Data records:
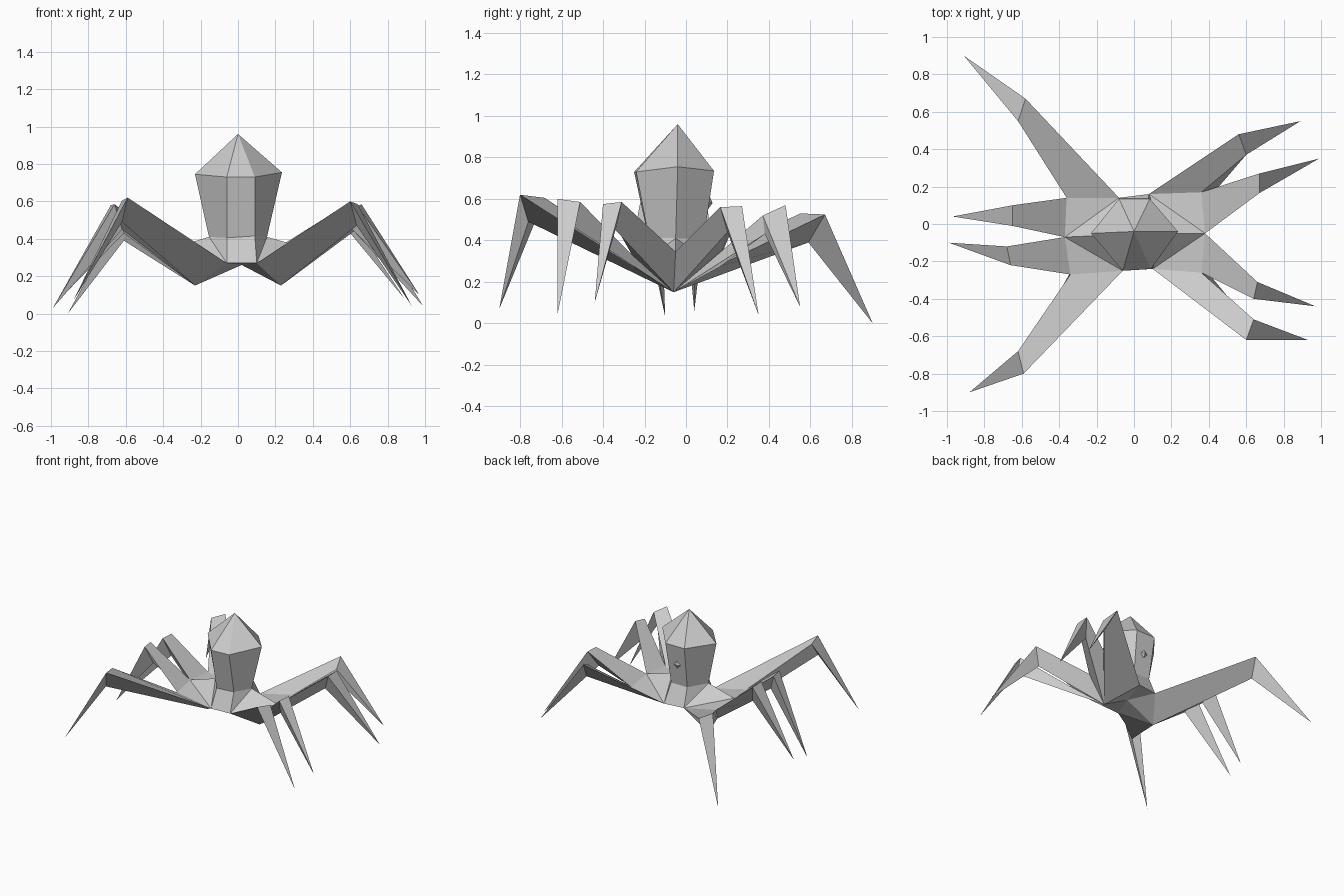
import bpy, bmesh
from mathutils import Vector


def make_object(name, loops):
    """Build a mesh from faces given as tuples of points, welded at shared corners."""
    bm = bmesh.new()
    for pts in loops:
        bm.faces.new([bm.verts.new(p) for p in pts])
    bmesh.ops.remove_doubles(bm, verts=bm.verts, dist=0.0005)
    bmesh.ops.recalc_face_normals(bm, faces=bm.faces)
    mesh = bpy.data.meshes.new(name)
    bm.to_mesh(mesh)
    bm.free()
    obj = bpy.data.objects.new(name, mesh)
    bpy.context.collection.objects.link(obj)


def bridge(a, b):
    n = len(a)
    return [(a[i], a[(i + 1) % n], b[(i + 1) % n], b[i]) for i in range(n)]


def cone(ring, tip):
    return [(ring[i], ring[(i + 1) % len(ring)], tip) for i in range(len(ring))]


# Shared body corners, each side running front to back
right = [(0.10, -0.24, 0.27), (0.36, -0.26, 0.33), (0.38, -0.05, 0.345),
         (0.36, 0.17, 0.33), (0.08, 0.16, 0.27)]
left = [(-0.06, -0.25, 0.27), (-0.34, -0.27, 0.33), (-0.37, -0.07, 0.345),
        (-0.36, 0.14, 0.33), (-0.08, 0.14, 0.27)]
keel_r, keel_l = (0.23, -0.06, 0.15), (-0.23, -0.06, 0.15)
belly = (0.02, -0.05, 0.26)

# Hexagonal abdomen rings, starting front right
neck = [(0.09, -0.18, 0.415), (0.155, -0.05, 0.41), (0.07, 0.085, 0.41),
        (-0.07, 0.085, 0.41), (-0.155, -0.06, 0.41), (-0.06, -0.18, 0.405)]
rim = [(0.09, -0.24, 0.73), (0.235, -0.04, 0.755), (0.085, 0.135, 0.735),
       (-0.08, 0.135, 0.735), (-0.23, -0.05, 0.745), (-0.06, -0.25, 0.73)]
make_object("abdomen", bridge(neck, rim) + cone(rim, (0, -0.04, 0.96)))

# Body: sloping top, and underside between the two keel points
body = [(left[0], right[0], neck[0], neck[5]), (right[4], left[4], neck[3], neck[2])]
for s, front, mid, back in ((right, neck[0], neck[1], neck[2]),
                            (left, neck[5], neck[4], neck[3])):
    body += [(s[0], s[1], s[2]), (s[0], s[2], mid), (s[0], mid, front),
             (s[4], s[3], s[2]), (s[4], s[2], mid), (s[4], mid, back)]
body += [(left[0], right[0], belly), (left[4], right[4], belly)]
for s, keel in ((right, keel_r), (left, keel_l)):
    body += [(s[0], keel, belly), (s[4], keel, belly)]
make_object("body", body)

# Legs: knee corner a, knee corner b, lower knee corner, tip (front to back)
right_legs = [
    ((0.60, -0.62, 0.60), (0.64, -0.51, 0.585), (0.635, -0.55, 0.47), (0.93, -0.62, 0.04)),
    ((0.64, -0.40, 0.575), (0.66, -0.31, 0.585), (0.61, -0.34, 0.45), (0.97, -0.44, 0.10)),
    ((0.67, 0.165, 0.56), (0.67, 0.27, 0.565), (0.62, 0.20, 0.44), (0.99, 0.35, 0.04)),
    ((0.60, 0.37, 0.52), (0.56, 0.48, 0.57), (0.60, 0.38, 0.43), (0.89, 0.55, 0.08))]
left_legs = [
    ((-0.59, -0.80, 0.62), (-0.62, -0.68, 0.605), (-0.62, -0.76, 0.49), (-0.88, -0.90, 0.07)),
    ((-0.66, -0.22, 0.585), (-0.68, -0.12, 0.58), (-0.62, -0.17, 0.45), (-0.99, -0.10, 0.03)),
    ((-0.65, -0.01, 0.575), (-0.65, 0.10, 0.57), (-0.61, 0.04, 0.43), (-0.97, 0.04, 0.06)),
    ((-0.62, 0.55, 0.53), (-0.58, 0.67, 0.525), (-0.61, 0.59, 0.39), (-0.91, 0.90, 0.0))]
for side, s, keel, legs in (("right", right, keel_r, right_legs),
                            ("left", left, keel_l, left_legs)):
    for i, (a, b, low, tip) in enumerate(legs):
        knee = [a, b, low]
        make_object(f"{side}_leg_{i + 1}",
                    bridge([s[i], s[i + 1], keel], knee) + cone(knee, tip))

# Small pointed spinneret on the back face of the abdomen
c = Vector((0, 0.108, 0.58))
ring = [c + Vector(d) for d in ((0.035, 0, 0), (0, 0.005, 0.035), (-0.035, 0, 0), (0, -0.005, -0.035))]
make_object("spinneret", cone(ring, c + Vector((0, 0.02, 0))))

Activity:
Up to and including the line that holds "bmesh.ops.remove_doubles(bm, verts=bm.verts, dist=0.0005)", restate word for word each line of the records from their start, and only those lines, leaving out the pictures.

Your solution:
import bpy, bmesh
from mathutils import Vector


def make_object(name, loops):
    """Build a mesh from faces given as tuples of points, welded at shared corners."""
    bm = bmesh.new()
    for pts in loops:
        bm.faces.new([bm.verts.new(p) for p in pts])
    bmesh.ops.remove_doubles(bm, verts=bm.verts, dist=0.0005)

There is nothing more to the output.